Records for this task.
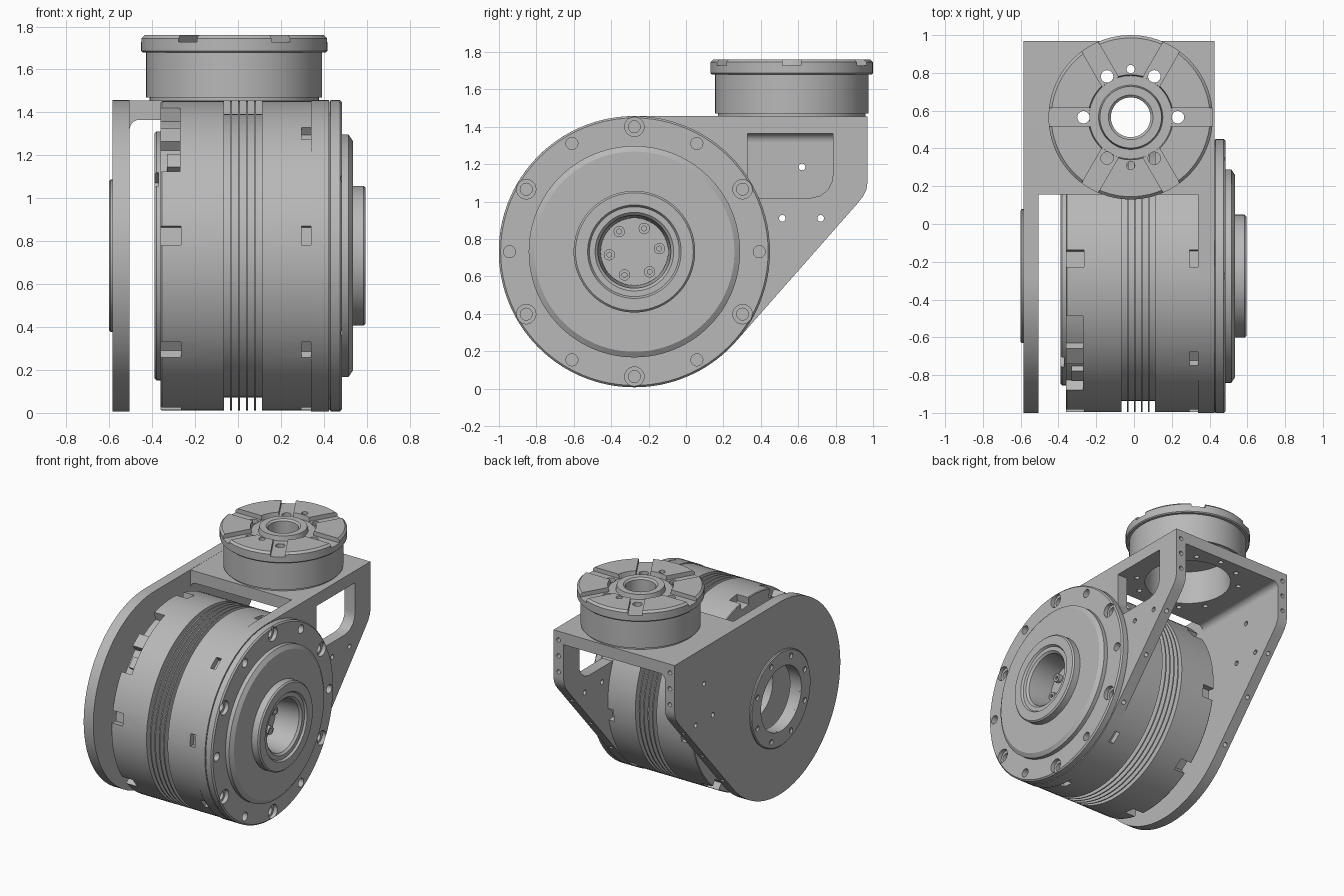
import bpy, bmesh
from math import radians, cos, sin, pi
from mathutils import Matrix, Vector

if "Cube" in bpy.data.objects:
    bpy.data.objects.remove(bpy.data.objects["Cube"])

# One flat colour
grey = bpy.data.materials.new("machined grey")
grey.use_nodes = True
COLOUR = (0.48, 0.48, 0.48, 1)
grey.diffuse_color = COLOUR
grey.node_tree.nodes["Principled BSDF"].inputs["Base Color"].default_value = COLOUR

# Frames: the big motor turns about x, the top module about z
CY, CZ, R = -0.276, 0.732, 0.725
MOTOR = Matrix(((0, 0, 1, 0), (1, 0, 0, CY), (0, 1, 0, CZ), (0, 0, 0, 1)))
TOP = Matrix.Translation((-0.0175, 0.565, 0))


def finish(name, bm):
    bmesh.ops.recalc_face_normals(bm, faces=bm.faces)
    me = bpy.data.meshes.new(name)
    bm.to_mesh(me)
    bm.free()
    me.materials.append(grey)
    ob = bpy.data.objects.new(name, me)
    bpy.context.collection.objects.link(ob)
    return ob


def lathe(name, profile, frame, steps=96):
    """Revolve (height, radius) points around the frame's z axis."""
    bm = bmesh.new()
    vs = [bm.verts.new((r, 0, h)) for h, r in profile]
    edges = [bm.edges.new(p) for p in zip(vs, vs[1:])]
    if profile[0][1] > 0:
        edges.append(bm.edges.new((vs[-1], vs[0])))
    bmesh.ops.spin(bm, geom=vs + edges, cent=(0, 0, 0), axis=(0, 0, 1),
                   angle=2 * pi, steps=steps, use_merge=True)
    bmesh.ops.remove_doubles(bm, verts=bm.verts, dist=1e-5)
    bm.transform(frame)
    return finish(name, bm)


def prism(bm, pts, h0, h1, frame):
    """Extrude a flat outline from h0 to h1 along the frame's z axis."""
    lo = [bm.verts.new(frame @ Vector((u, v, h0))) for u, v in pts]
    hi = [bm.verts.new(frame @ Vector((u, v, h1))) for u, v in pts]
    bm.faces.new(lo)
    bm.faces.new(hi)
    for i in range(len(pts)):
        j = (i + 1) % len(pts)
        bm.faces.new((lo[i], lo[j], hi[j], hi[i]))


def rod(bm, p0, p1, r, sides=20):
    p0, p1 = Vector(p0), Vector(p1)
    d = p1 - p0
    m = Matrix.Translation((p0 + p1) / 2) @ d.to_track_quat('Z', 'Y').to_matrix().to_4x4()
    bmesh.ops.create_cone(bm, cap_ends=True, segments=sides, radius1=r, radius2=r,
                          depth=d.length, matrix=m)


def slab(bm, frame, deg, r0, r1, width, h0, h1):
    """Radial box at an angle around a frame's axis."""
    w = width / 2
    prism(bm, [(r0, -w), (r1, -w), (r1, w), (r0, w)], h0, h1,
          frame @ Matrix.Rotation(radians(deg), 4, 'Z'))


def polar(frame, deg, r, h):
    a = radians(deg)
    return frame @ Vector((r * cos(a), r * sin(a), h))


def drill(bm, frame, deg, at, h0, h1, r, sides=20):
    rod(bm, polar(frame, deg, at, h0), polar(frame, deg, at, h1), r, sides)


def cut(ob, bm):
    tool = finish("cutter", bm)
    tool.hide_render = True
    mod = ob.modifiers.new("cut", 'BOOLEAN')
    mod.operation, mod.solver, mod.object = 'DIFFERENCE', 'EXACT', tool
    bpy.context.view_layer.update()
    me = bpy.data.meshes.new_from_object(ob.evaluated_get(bpy.context.evaluated_depsgraph_get()))
    ob.modifiers.clear()
    ob.data = me
    bpy.data.objects.remove(tool)


parts = []

# Motor drum with cooling grooves
profile = [(-0.25, 0), (-0.25, 0.2), (-0.39, 0.2), (-0.39, 0.57), (-0.38, 0.58),
           (-0.36, 0.58), (-0.36, 0.715), (-0.355, 0.72)]
for i in range(5):
    a = -0.065 + 0.037 * i
    profile += [(a, 0.72), (a, 0.66), (a + 0.028, 0.66), (a + 0.028, 0.72)]
profile += [(0.34, 0.72), (0.34, 0)]
drum = lathe("motor_drum", profile, MOTOR)

# Notches round both drum edges, and one wide connector opening
bm = bmesh.new()
for k in range(8):
    deg = 172.5 - 45 * k
    if k != 1:
        slab(bm, MOTOR, deg, 0.665, 0.8, 0.09, -0.4, -0.265)
    slab(bm, MOTOR, deg, 0.675, 0.8, 0.09, 0.295, 0.36)
arc = [radians(107 + 4 * i) for i in range(11)]
prism(bm, [(0.8 * cos(a), 0.8 * sin(a)) for a in arc]
      + [(0.655 * cos(a), 0.655 * sin(a)) for a in reversed(arc)], -0.4, -0.27, MOTOR)
slab(bm, MOTOR, 142, 0.5, 0.63, 0.08, -0.45, -0.37)
cut(drum, bm)
parts.append(drum)

bm = bmesh.new()
slab(bm, MOTOR, 127, 0.6, 0.705, 0.1, -0.36, -0.26)
slab(bm, MOTOR, 140, 0.6, 0.69, 0.08, -0.33, -0.26)
parts.append(finish("connector_blocks", bm))

# Output flange with stepped hub and deep bore
flange = lathe("output_flange", [
    (0.34, 0), (0.34, 0.5), (0.425, 0.5), (0.425, 0.715), (0.432, 0.725), (0.475, 0.725),
    (0.485, 0.715), (0.485, 0.565), (0.515, 0.565), (0.535, 0.535), (0.535, 0.325),
    (0.585, 0.325), (0.595, 0.315), (0.595, 0.25), (0.58, 0.24), (0.58, 0.21),
    (0.565, 0.195), (0.4, 0.18), (0.38, 0.18), (0.38, 0)], MOTOR)
bm = bmesh.new()
for k in range(12):
    drill(bm, MOTOR, 30 * k, 0.668, 0.455 if k % 2 else 0.44, 0.52, 0.052 if k % 2 else 0.032, 28)
cut(flange, bm)
bm = bmesh.new()
for k in range(1, 12, 2):
    drill(bm, MOTOR, 30 * k, 0.668, 0.43, 0.5, 0.032)
cut(flange, bm)
parts.append(flange)

# Socket screws in the bore
bm = bmesh.new()
for k in range(6):
    drill(bm, MOTOR, 7 + 60 * k, 0.135, 0.37, 0.41, 0.03)
screws = finish("bore_screws", bm)
bm = bmesh.new()
for k in range(6):
    drill(bm, MOTOR, 7 + 60 * k, 0.135, 0.39, 0.43, 0.014, 6)
cut(screws, bm)
parts.append(screws)

# Bracket side plates: round front, slanted lower back
outline = [(R * cos(radians(a)), R * sin(radians(a)))
           for a in [90 + 228.7 * i / 80 for i in range(81)]]
outline += [(y - CY, z - CZ) for y, z in
            [(0.91, 0.982), (0.945, 1.025), (0.965, 1.065), (0.97, 1.1), (0.97, 1.455)]]


def side_plate(name, x0, x1, bore):
    bm = bmesh.new()
    prism(bm, outline, x0, x1, MOTOR)
    ob = finish(name, bm)
    mid = (x0 + x1) / 2
    bm = bmesh.new()
    drill(bm, MOTOR, 0, 0, x0 - 0.1, x1 + 0.1, bore, 64)
    for y, z in [(0.515, 0.91), (0.72, 0.91)] + ([(0.62, 1.185)] if x0 < 0 else []):
        rod(bm, (x0 - 0.1, y, z), (x1 + 0.1, y, z), 0.018)
    # screw holes in the back edge and slanted edge
    for z in (1.15, 1.27, 1.39):
        rod(bm, (mid, 0.92, z), (mid, 1.02, z), 0.016)
    for t in (0.12, 0.5, 0.85):
        p = Vector((mid, 0.268 + 0.642 * t, 0.253 + 0.729 * t))
        n = Vector((0, 0.751, -0.66))
        rod(bm, p - n * 0.05, p + n * 0.05, 0.016)
    cut(ob, bm)
    parts.append(ob)
    return ob


side_plate("left_hand_plate", -0.585, -0.505, 0.24)
right = side_plate("flange_side_plate", 0.34, 0.425, 0.5)

# Window in the flange side plate
bm = bmesh.new()
prism(bm, [(y - CY, z - CZ) for y, z in
           [(0.33, 1.365), (0.33, 1.13), (0.39, 1.02), (0.67, 1.02), (0.72, 1.032),
            (0.76, 1.065), (0.78, 1.105), (0.785, 1.14), (0.785, 1.365)]], 0.2, 0.6, MOTOR)
cut(right, bm)

# Bearing ring on the outer face of the plain plate
ring = lathe("bearing_ring", [(-0.58, 0.24), (-0.6, 0.24), (-0.6, 0.348), (-0.594, 0.355),
                              (-0.58, 0.355)], MOTOR)
bm = bmesh.new()
for k in range(8):
    drill(bm, MOTOR, 22.5 + 45 * k, 0.305, -0.65, -0.583, 0.02)
cut(ring, bm)
parts.append(ring)

# Bracket top plate with module opening and bolt circle
bm = bmesh.new()
prism(bm, [(-0.51, 0.155), (0.345, 0.155), (0.345, 0.97), (-0.51, 0.97)],
      1.365, 1.455, Matrix())
top = finish("top_plate", bm)
bm = bmesh.new()
drill(bm, TOP, 0, 0, 1.3, 1.5, 0.3, 64)
for k in range(12):
    if k not in (0, 6):
        drill(bm, TOP, 30 * k, 0.36, 1.3, 1.44, 0.018)
cut(top, bm)
parts.append(top)

# Fillet inside the top corner
bm = bmesh.new()
fillet = [(-0.51, 1.37), (-0.51, 1.32)]
fillet += [(-0.46 - 0.045 * cos(radians(a)), 1.32 + 0.045 * sin(radians(a))) for a in range(0, 91, 15)]
FRONT = Matrix(((1, 0, 0, 0), (0, 0, 1, 0), (0, 1, 0, 0), (0, 0, 0, 1)))
prism(bm, fillet, 0.155, 0.97, FRONT)
parts.append(finish("corner_fillet", bm))

# Top rotary module with slotted cap
module = lathe("top_module", [
    (1.455, 0.3), (1.455, 0.395), (1.47, 0.395), (1.47, 0.41), (1.68, 0.41), (1.68, 0.428),
    (1.687, 0.435), (1.745, 0.435), (1.76, 0.42), (1.76, 0.225), (1.725, 0.22),
    (1.725, 0.17), (1.76, 0.163), (1.76, 0.118), (1.748, 0.105), (1.62, 0.105),
    (1.62, 0.3)], TOP)
bm = bmesh.new()
for k in range(6):
    slab(bm, TOP, 60 * k, 0.195, 0.5, 0.1, 1.728, 1.8)
cut(module, bm)
bm = bmesh.new()
for k in range(6):
    drill(bm, TOP, 60 * k, 0.25, 1.5, 1.9, 0.033)
for deg in (90, 270):
    drill(bm, TOP, deg, 0.255, 1.5, 1.9, 0.022)
cut(module, bm)
parts.append(module)

# Smooth the round surfaces, keep machined edges crisp
bpy.ops.object.select_all(action='DESELECT')
for ob in parts:
    ob.select_set(True)
bpy.context.view_layer.objects.active = parts[0]
bpy.ops.object.shade_smooth_by_angle(angle=radians(25))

Your task.
Search the lines above for the string "grey", then show every one that has it.

Result.
grey = bpy.data.materials.new("machined grey")
grey.use_nodes = True
grey.diffuse_color = COLOUR
grey.node_tree.nodes["Principled BSDF"].inputs["Base Color"].default_value = COLOUR
    me.materials.append(grey)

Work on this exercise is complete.